## Your instructions:
Would you return, word for word, the lines of the data below from the line with "bm.normal_update()" through the line with "z = p.y - inset", and no others?

[Records from a data collection]
- - -

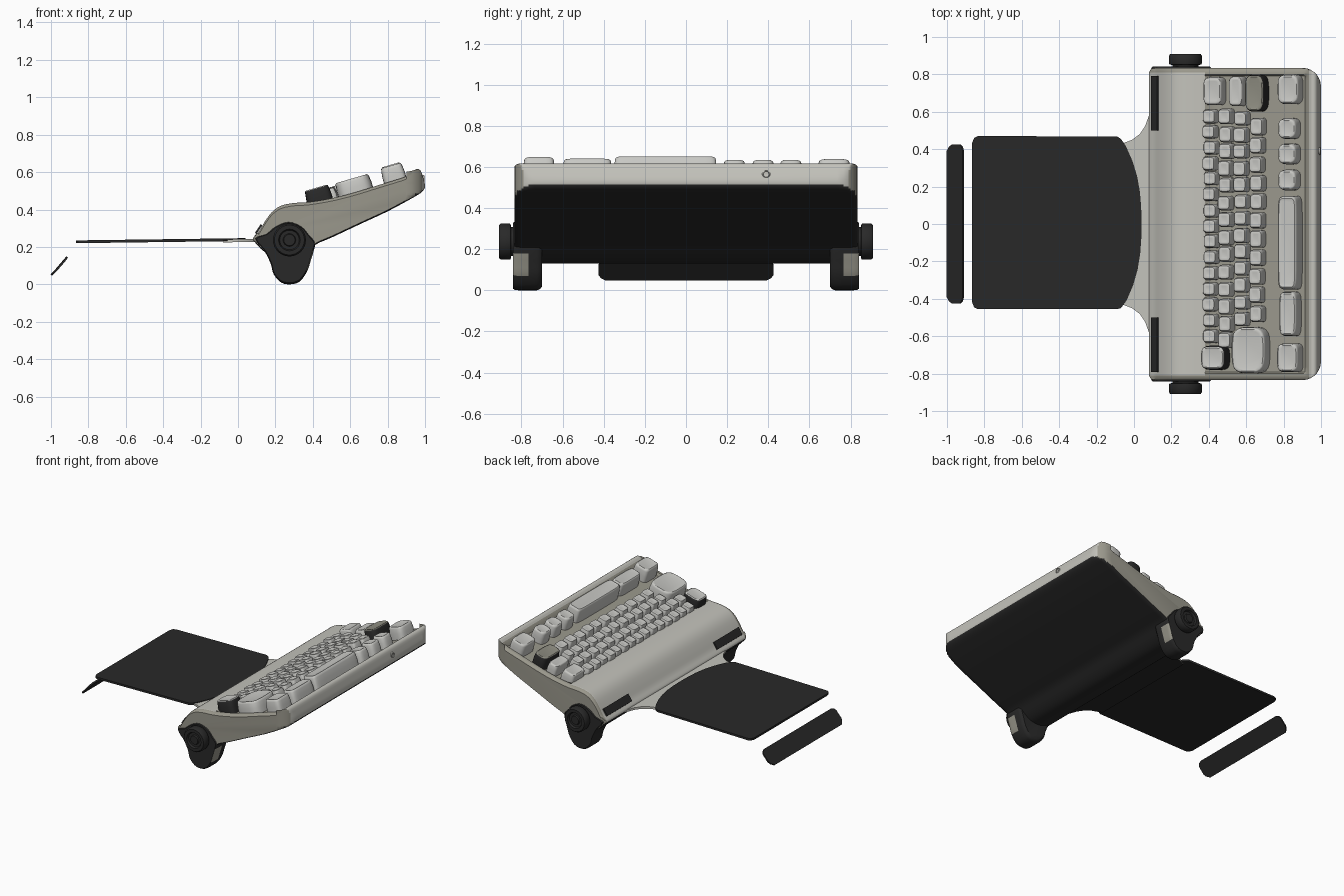
import bpy, bmesh, math, random
from mathutils import Vector, Matrix

if "Cube" in bpy.data.objects:
    bpy.data.objects.remove(bpy.data.objects["Cube"])

random.seed(4)


def mat(name, col):
    m = bpy.data.materials.new(name)
    m.diffuse_color = (*col, 1)
    m.use_nodes = True
    m.node_tree.nodes["Principled BSDF"].inputs["Base Color"].default_value = m.diffuse_color
    return m


KEY = mat("key_grey", (0.58, 0.58, 0.555))
SHELL = mat("shell_grey", (0.55, 0.545, 0.50))
TAUPE = mat("taupe", (0.32, 0.31, 0.26))
BLACK = mat("soft_black", (0.022, 0.022, 0.022))
OLIVE = mat("olive_grey", (0.27, 0.265, 0.22))


def loft(name, rings, mats, rule=None, angle=40, matrix=None):
    """Skin closed rings of equal length, cap the ends, colour faces by rule."""
    bm = bmesh.new()
    vs = [[bm.verts.new(p) for p in r] for r in rings]
    n = len(vs[0])
    for a, b in zip(vs, vs[1:]):
        for i in range(n):
            bm.faces.new((a[i], a[(i + 1) % n], b[(i + 1) % n], b[i]))
    bm.faces.new(vs[0])
    bm.faces.new(vs[-1])
    bmesh.ops.recalc_face_normals(bm, faces=bm.faces[:])
    bm.normal_update()
    if rule:
        for f in bm.faces:
            f.material_index = rule(f.calc_center_median(), f.normal)
    me = bpy.data.meshes.new(name)
    bm.to_mesh(me)
    bm.free()
    for m in mats:
        me.materials.append(m)
    ob = bpy.data.objects.new(name, me)
    bpy.context.collection.objects.link(ob)
    if matrix:
        ob.matrix_world = matrix
    bpy.ops.object.select_all(action='DESELECT')
    ob.select_set(True)
    bpy.context.view_layer.objects.active = ob
    bpy.ops.object.shade_smooth_by_angle(angle=math.radians(angle))
    return ob


def smooth(pts, sub=3):
    """Closed Catmull-Rom curve through 2D points."""
    P = [Vector(p) for p in pts]
    n, out = len(P), []
    for i in range(n):
        a, b, c, d = P[i - 1], P[i], P[(i + 1) % n], P[(i + 2) % n]
        for k in range(sub):
            t = k / sub
            out.append(0.5 * (2 * b + (c - a) * t + (2 * a - 5 * b + 4 * c - d) * t * t
                              + (3 * b - a - 3 * c + d) * t ** 3))
    return out


def rounded(w, d, e=0.4, n=24):
    out = []
    for i in range(n):
        t = 2 * math.pi * (i + 0.5) / n
        c, s = math.cos(t), math.sin(t)
        out.append((math.copysign(abs(c) ** e, c) * w / 2, math.copysign(abs(s) ** e, s) * d / 2))
    return out


# Wedge-shaped body: side profile swept across y, with rounded plan corners
top = [(0.08, 0.245), (0.11, 0.28), (0.14, 0.33), (0.18, 0.385), (0.23, 0.42), (0.30, 0.435),
       (0.38, 0.44), (0.50, 0.46), (0.62, 0.49), (0.75, 0.53), (0.88, 0.57), (0.925, 0.59),
       (0.95, 0.615), (0.975, 0.61), (0.99, 0.57), (1.0, 0.525)]
bottom = [(0.985, 0.495), (0.93, 0.46), (0.80, 0.39), (0.66, 0.325), (0.50, 0.25), (0.42, 0.215),
          (0.36, 0.165), (0.30, 0.135), (0.22, 0.135), (0.14, 0.175), (0.09, 0.225)]
profile = smooth(top + bottom)
n_top = len(top) * 3
half = [0.835, 0.831, 0.823, 0.81, 0.80, 0.79, 0.765, 0.735, 0.4]


def body_ring(y):
    a = abs(y)
    d = max(0, a - 0.735)
    e = max(0, a - 0.735)
    dr = max(0, a - 0.805)
    xmax = 0.9 + math.sqrt(max(0, 0.01 - d * d))
    xmin = 0.11 - math.sqrt(max(0, 0.0009 - dr * dr))
    inset = 0.015 * max(0, (a - 0.81) / 0.025) ** 2
    ring = []
    for i, p in enumerate(profile):
        z = p.y - inset if 2 < i < n_top - 4 else p.y + inset * 0.5
        if i < n_top and 0.39 < p.x < 0.92 and a < 0.795:
            z -= 0.02
        ring.append((min(max(p.x, xmin), xmax), y, z))
    return ring


def body_rule(c, n):
    if n.z < -0.2 and abs(n.y) < 0.8:
        return 2
    if abs(n.y) > 0.6 or abs(c.y) > 0.81 and c.x < 0.9:
        return 1
    return 0 if c.x < 0.37 or c.x > 0.935 else 1


loft("body", [body_ring(y) for y in [-h for h in half] + half[::-1]], [SHELL, TAUPE, BLACK], body_rule)

# Feet with round side covers, and turning knobs
foot = smooth([(0.09, 0.245), (0.15, 0.27), (0.20, 0.31), (0.27, 0.335), (0.34, 0.31), (0.38, 0.265),
               (0.412, 0.225), (0.405, 0.18), (0.39, 0.13), (0.37, 0.07), (0.33, 0.015), (0.28, 0.0),
               (0.23, 0.01), (0.19, 0.055), (0.175, 0.11), (0.14, 0.18)])
mid = Vector((0.27, 0.19))


def foot_rule(c, n):
    return 1 if n.x > 0.4 and 0.76 < abs(c.y) < 0.84 and 0.07 < c.z < 0.18 else 0


for s, side in ((1, "back"), (-1, "front")):
    rings = []
    for y, k in ((0.70, 0.9), (0.71, 0.97), (0.725, 1), (0.765, 1), (0.815, 1), (0.835, 0.985), (0.842, 0.95)):
        rings.append([(q.x, s * y, q.y) for q in (mid + (p - mid) * k for p in foot)])
    loft("foot_" + side, rings, [BLACK, TAUPE], foot_rule)
    rings = []
    for r, y in ((0.07, 0.82), (0.07, 0.85), (0.086, 0.853), (0.088, 0.86), (0.088, 0.9), (0.08, 0.91),
                 (0.058, 0.91), (0.052, 0.895), (0.034, 0.895), (0.03, 0.906)):
        rings.append([(0.275 + r * math.cos(t * math.pi / 16), s * y, 0.237 + r * math.sin(t * math.pi / 16))
                      for t in range(32)])
    loft("knob_" + side, rings, [BLACK])
    # Dark slot on the rear slope
    rings = [[(x, s * y, z) for x, z in ((0.098, 0.268), (0.090, 0.275), (0.122, 0.322), (0.130, 0.315))]
             for y in (0.5, 0.79)]
    loft("rear_slot_" + side, rings, [BLACK])


# Thin sheet with a curved inner edge, resting on a flared bracket
def plate(name, outline, z0, z1, mats, rule=None):
    def lift(x):
        return 0.012 * (x - 0.05) / 0.9
    loft(name, [[(x, y, z + lift(x)) for x, y in outline] for z in (z0, z1)], mats, rule)


sheet = [(-0.835, -0.455), (-0.855, -0.445), (-0.865, -0.42), (-0.865, 0.435), (-0.855, 0.46), (-0.835, 0.47),
         (-0.09, 0.468), (-0.07, 0.455)]
for i in range(11):
    y = 0.42 - i * 0.083
    sheet.append((0.04 - 0.085 * abs(y / 0.42) ** 2.6, y))
sheet += [(-0.07, -0.45), (-0.09, -0.455)]
plate("paper_sheet", sheet, 0.232, 0.247, [BLACK])

flare = [(-0.08, 0.42), (-0.05, 0.435), (-0.01, 0.45), (0.03, 0.48), (0.06, 0.525), (0.08, 0.58), (0.10, 0.64)]
plate("sheet_bracket", flare + [(x, -y) for x, y in flare[::-1]], 0.226, 0.242, [SHELL, BLACK],
      lambda c, n: 1 if n.z < -0.5 else 0)

# Separate tilted strip behind the sheet
strip = [(0.0, 0.39), (0.02, 0.415), (0.04, 0.425), (0.10, 0.425), (0.118, 0.415), (0.13, 0.39)]
strip += [(u, -y) for u, y in strip[::-1]]
dx, dz = 0.66, 0.74
loft("loose_strip", [[(-0.998 + u * dx - o * dz - 0.06 * u * (0.13 - u) * -10, y, 0.05 + u * dz + o * dx - 0.6 * u * (0.13 - u))
                      for u, y in strip] for o in (-0.005, 0.006)], [BLACK])

# Keys: tapered rounded caps sitting on the sloped bed
TILT = math.atan(0.29)


def key(name, x, y, wx, wy, h, side=KEY, cap=KEY, e=0.4):
    rings = []
    for z, k in ((-0.03, 0.0), (h * 0.35, 0.0), (h * 0.8, 0.008), (h * 0.95, 0.014), (h, 0.026), (h - 0.003, 0.045)):
        rings.append([(px, py, z) for px, py in rounded(wx - k, wy - k, e)])
    m = Matrix.Translation((x, y, 0.43 + (x - 0.4) * 0.29)) @ Matrix.Rotation(-TILT, 4, 'Y')
    loft(name, rings, [side, cap], lambda c, n: 1 if n.z > 0.6 else 0, 45, m)


# Large keys round the edge
key("corner_key_rear", 0.435, 0.71, 0.11, 0.15, 0.065)
key("edge_key_rear", 0.557, 0.71, 0.085, 0.16, 0.06)
key("olive_key", 0.66, 0.70, 0.115, 0.20, 0.07, BLACK, OLIVE, 0.55)
key("corner_key_front", 0.84, 0.72, 0.125, 0.16, 0.07, e=0.5)
key("dark_sided_key", 0.44, -0.715, 0.14, 0.13, 0.078, BLACK, KEY, 0.5)
key("enter_key", 0.628, -0.675, 0.195, 0.25, 0.072, e=0.55)
for i, y in enumerate((0.51, 0.375, 0.235)):
    key("round_key_%d" % i, 0.835, y, 0.108, 0.112, 0.07, e=0.6)
key("space_bar", 0.84, -0.10, 0.115, 0.50, 0.085, e=0.25)
key("long_key", 0.84, -0.48, 0.105, 0.24, 0.075)
key("end_key", 0.84, -0.715, 0.125, 0.155, 0.08)

# Small keys in four staggered rows
for r, (x, y0, y1, count) in enumerate(((0.415, 0.62, -0.64, 15), (0.497, 0.62, -0.67, 14),
                                        (0.578, 0.61, -0.55, 13), (0.663, 0.57, -0.53, 11))):
    step = (y0 - y1) / count
    for i in range(count):
        key("small_key_%d_%d" % (r, i), x + random.uniform(-0.004, 0.004),
            y0 - step * (i + 0.5) + random.uniform(-0.003, 0.003),
            0.076, step - random.uniform(0.006, 0.014), random.uniform(0.05, 0.06))

# Small ring button on the front rim
rings = [[(x, 0.39 + r * math.cos(t * math.pi / 10), 0.565 + r * math.sin(t * math.pi / 10)) for t in range(20)]
         for r, x in ((0.02, 0.975), (0.02, 0.994), (0.015, 0.998), (0.013, 0.992))]
loft("front_button", rings, [SHELL])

- - -

## Your solution:
    bm.normal_update()
    if rule:
        for f in bm.faces:
            f.material_index = rule(f.calc_center_median(), f.normal)
    me = bpy.data.meshes.new(name)
    bm.to_mesh(me)
    bm.free()
    for m in mats:
        me.materials.append(m)
    ob = bpy.data.objects.new(name, me)
    bpy.context.collection.objects.link(ob)
    if matrix:
        ob.matrix_world = matrix
    bpy.ops.object.select_all(action='DESELECT')
    ob.select_set(True)
    bpy.context.view_layer.objects.active = ob
    bpy.ops.object.shade_smooth_by_angle(angle=math.radians(angle))
    return ob


def smooth(pts, sub=3):
    """Closed Catmull-Rom curve through 2D points."""
    P = [Vector(p) for p in pts]
    n, out = len(P), []
    for i in range(n):
        a, b, c, d = P[i - 1], P[i], P[(i + 1) % n], P[(i + 2) % n]
        for k in range(sub):
            t = k / sub
            out.append(0.5 * (2 * b + (c - a) * t + (2 * a - 5 * b + 4 * c - d) * t * t
                              + (3 * b - a - 3 * c + d) * t ** 3))
    return out


def rounded(w, d, e=0.4, n=24):
    out = []
    for i in range(n):
        t = 2 * math.pi * (i + 0.5) / n
        c, s = math.cos(t), math.sin(t)
        out.append((math.copysign(abs(c) ** e, c) * w / 2, math.copysign(abs(s) ** e, s) * d / 2))
    return out


# Wedge-shaped body: side profile swept across y, with rounded plan corners
top = [(0.08, 0.245), (0.11, 0.28), (0.14, 0.33), (0.18, 0.385), (0.23, 0.42), (0.30, 0.435),
       (0.38, 0.44), (0.50, 0.46), (0.62, 0.49), (0.75, 0.53), (0.88, 0.57), (0.925, 0.59),
       (0.95, 0.615), (0.975, 0.61), (0.99, 0.57), (1.0, 0.525)]
bottom = [(0.985, 0.495), (0.93, 0.46), (0.80, 0.39), (0.66, 0.325), (0.50, 0.25), (0.42, 0.215),
          (0.36, 0.165), (0.30, 0.135), (0.22, 0.135), (0.14, 0.175), (0.09, 0.225)]
profile = smooth(top + bottom)
n_top = len(top) * 3
half = [0.835, 0.831, 0.823, 0.81, 0.80, 0.79, 0.765, 0.735, 0.4]


def body_ring(y):
    a = abs(y)
    d = max(0, a - 0.735)
    e = max(0, a - 0.735)
    dr = max(0, a - 0.805)
    xmax = 0.9 + math.sqrt(max(0, 0.01 - d * d))
    xmin = 0.11 - math.sqrt(max(0, 0.0009 - dr * dr))
    inset = 0.015 * max(0, (a - 0.81) / 0.025) ** 2
    ring = []
    for i, p in enumerate(profile):
        z = p.y - inset if 2 < i < n_top - 4 else p.y + inset * 0.5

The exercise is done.